Stored items from a collection
+===+
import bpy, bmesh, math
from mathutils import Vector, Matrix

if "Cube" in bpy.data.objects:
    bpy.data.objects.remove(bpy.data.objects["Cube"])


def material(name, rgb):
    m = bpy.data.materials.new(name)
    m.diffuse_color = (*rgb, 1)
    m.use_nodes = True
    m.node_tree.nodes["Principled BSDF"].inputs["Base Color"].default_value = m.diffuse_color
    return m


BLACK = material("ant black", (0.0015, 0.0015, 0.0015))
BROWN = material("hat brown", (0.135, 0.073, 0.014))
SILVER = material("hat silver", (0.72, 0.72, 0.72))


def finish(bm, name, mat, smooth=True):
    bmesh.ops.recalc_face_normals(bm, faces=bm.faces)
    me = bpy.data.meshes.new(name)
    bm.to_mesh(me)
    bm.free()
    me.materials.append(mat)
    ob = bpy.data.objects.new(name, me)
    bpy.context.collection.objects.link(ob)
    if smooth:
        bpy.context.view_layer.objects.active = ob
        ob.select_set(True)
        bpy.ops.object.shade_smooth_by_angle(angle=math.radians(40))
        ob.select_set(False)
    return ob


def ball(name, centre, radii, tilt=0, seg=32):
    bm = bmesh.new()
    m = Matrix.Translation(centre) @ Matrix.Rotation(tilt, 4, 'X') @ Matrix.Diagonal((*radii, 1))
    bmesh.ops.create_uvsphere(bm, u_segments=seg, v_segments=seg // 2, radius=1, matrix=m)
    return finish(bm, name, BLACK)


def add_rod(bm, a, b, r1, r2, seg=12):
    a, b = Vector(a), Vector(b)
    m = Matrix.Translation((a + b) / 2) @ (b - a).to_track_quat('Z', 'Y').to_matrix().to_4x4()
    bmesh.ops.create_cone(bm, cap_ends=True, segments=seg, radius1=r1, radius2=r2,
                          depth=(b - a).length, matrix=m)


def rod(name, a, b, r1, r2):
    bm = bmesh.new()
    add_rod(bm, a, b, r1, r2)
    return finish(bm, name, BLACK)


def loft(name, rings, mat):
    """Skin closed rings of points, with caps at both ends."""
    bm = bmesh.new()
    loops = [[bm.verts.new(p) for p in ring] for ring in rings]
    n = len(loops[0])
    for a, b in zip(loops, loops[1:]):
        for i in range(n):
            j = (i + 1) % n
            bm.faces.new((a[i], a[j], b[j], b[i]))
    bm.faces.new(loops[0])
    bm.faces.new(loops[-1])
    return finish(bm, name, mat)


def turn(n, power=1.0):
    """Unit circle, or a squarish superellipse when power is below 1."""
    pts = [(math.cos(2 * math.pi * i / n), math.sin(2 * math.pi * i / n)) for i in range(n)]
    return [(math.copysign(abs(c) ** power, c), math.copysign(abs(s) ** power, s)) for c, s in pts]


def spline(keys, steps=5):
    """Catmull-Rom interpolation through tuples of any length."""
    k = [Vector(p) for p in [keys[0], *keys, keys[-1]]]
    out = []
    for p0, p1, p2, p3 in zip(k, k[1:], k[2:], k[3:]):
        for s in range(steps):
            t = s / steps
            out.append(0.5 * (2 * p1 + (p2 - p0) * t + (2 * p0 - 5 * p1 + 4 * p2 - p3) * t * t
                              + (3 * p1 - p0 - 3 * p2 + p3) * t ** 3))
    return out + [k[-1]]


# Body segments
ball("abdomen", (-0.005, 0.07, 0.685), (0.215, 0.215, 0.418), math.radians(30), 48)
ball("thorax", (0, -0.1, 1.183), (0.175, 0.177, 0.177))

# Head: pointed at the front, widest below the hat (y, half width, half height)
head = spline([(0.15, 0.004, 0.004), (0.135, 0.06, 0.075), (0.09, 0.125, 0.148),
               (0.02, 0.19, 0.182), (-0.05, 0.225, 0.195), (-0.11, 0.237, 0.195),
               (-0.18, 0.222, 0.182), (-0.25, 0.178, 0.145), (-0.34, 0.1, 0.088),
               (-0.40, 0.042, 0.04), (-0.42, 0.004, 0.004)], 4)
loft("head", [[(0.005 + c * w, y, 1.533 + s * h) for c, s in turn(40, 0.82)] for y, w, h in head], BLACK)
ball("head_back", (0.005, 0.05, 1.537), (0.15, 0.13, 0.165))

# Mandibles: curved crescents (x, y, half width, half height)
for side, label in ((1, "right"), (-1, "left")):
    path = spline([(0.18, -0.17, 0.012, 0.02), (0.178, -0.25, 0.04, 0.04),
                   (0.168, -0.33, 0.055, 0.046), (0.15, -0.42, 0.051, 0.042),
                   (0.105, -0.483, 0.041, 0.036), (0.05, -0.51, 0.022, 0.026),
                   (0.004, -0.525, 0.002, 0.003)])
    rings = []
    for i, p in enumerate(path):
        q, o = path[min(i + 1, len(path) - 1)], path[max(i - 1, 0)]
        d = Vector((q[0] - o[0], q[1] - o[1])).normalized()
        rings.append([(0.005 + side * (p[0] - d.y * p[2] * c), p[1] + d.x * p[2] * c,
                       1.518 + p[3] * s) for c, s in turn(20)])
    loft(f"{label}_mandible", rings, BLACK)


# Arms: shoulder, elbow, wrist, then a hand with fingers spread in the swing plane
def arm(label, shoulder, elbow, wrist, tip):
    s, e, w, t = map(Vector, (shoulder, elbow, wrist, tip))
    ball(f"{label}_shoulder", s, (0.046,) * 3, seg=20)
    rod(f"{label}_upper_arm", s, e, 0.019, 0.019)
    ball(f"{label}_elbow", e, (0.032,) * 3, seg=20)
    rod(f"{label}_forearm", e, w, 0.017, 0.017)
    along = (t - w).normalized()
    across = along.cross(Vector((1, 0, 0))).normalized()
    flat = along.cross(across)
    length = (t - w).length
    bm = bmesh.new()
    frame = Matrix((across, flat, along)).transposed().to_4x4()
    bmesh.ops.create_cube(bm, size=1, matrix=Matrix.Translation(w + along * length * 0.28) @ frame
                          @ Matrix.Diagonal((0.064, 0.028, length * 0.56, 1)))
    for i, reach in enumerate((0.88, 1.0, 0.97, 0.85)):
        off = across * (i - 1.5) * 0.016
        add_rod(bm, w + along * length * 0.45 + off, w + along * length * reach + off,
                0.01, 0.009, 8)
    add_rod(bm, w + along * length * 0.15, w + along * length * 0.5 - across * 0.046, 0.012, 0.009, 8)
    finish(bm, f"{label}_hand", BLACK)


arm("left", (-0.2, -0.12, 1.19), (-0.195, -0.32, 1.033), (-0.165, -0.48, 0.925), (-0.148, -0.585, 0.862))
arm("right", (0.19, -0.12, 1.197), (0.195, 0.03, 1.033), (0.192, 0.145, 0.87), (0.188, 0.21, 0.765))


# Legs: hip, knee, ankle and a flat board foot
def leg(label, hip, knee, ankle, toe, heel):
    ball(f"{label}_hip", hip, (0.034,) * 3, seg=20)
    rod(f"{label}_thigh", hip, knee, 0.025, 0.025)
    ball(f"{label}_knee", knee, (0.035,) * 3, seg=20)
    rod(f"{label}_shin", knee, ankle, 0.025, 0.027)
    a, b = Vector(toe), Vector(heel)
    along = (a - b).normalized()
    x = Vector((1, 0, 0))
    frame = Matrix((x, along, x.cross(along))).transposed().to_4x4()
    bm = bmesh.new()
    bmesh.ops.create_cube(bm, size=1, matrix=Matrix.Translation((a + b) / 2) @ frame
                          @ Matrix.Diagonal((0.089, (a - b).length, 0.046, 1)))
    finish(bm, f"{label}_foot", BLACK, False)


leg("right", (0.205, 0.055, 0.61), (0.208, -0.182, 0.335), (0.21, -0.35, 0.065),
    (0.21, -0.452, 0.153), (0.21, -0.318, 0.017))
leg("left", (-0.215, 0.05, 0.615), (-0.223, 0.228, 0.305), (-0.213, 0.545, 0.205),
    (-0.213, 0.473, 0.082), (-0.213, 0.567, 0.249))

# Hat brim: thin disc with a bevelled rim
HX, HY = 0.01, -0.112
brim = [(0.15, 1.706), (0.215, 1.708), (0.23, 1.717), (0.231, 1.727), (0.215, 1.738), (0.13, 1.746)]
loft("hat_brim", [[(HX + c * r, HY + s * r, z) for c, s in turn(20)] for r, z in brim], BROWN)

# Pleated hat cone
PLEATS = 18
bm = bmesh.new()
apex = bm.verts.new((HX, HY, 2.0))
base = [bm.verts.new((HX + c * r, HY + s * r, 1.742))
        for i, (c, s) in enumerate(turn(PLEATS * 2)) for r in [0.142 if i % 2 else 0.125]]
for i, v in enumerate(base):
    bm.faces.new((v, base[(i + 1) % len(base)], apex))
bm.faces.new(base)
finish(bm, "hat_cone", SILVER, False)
+===+
### What is being asked
Going back to the entries above, set down exactly the lines that begin at the one with "(0.004, -0.525, 0.002, 0.003)])" and end at the one with "ankle, 0.025, 0.027)", both included, and nothing else.

### Task response
                   (0.004, -0.525, 0.002, 0.003)])
    rings = []
    for i, p in enumerate(path):
        q, o = path[min(i + 1, len(path) - 1)], path[max(i - 1, 0)]
        d = Vector((q[0] - o[0], q[1] - o[1])).normalized()
        rings.append([(0.005 + side * (p[0] - d.y * p[2] * c), p[1] + d.x * p[2] * c,
                       1.518 + p[3] * s) for c, s in turn(20)])
    loft(f"{label}_mandible", rings, BLACK)


# Arms: shoulder, elbow, wrist, then a hand with fingers spread in the swing plane
def arm(label, shoulder, elbow, wrist, tip):
    s, e, w, t = map(Vector, (shoulder, elbow, wrist, tip))
    ball(f"{label}_shoulder", s, (0.046,) * 3, seg=20)
    rod(f"{label}_upper_arm", s, e, 0.019, 0.019)
    ball(f"{label}_elbow", e, (0.032,) * 3, seg=20)
    rod(f"{label}_forearm", e, w, 0.017, 0.017)
    along = (t - w).normalized()
    across = along.cross(Vector((1, 0, 0))).normalized()
    flat = along.cross(across)
    length = (t - w).length
    bm = bmesh.new()
    frame = Matrix((across, flat, along)).transposed().to_4x4()
    bmesh.ops.create_cube(bm, size=1, matrix=Matrix.Translation(w + along * length * 0.28) @ frame
                          @ Matrix.Diagonal((0.064, 0.028, length * 0.56, 1)))
    for i, reach in enumerate((0.88, 1.0, 0.97, 0.85)):
        off = across * (i - 1.5) * 0.016
        add_rod(bm, w + along * length * 0.45 + off, w + along * length * reach + off,
                0.01, 0.009, 8)
    add_rod(bm, w + along * length * 0.15, w + along * length * 0.5 - across * 0.046, 0.012, 0.009, 8)
    finish(bm, f"{label}_hand", BLACK)


arm("left", (-0.2, -0.12, 1.19), (-0.195, -0.32, 1.033), (-0.165, -0.48, 0.925), (-0.148, -0.585, 0.862))
arm("right", (0.19, -0.12, 1.197), (0.195, 0.03, 1.033), (0.192, 0.145, 0.87), (0.188, 0.21, 0.765))


# Legs: hip, knee, ankle and a flat board foot
def leg(label, hip, knee, ankle, toe, heel):
    ball(f"{label}_hip", hip, (0.034,) * 3, seg=20)
    rod(f"{label}_thigh", hip, knee, 0.025, 0.025)
    ball(f"{label}_knee", knee, (0.035,) * 3, seg=20)
    rod(f"{label}_shin", knee, ankle, 0.025, 0.027)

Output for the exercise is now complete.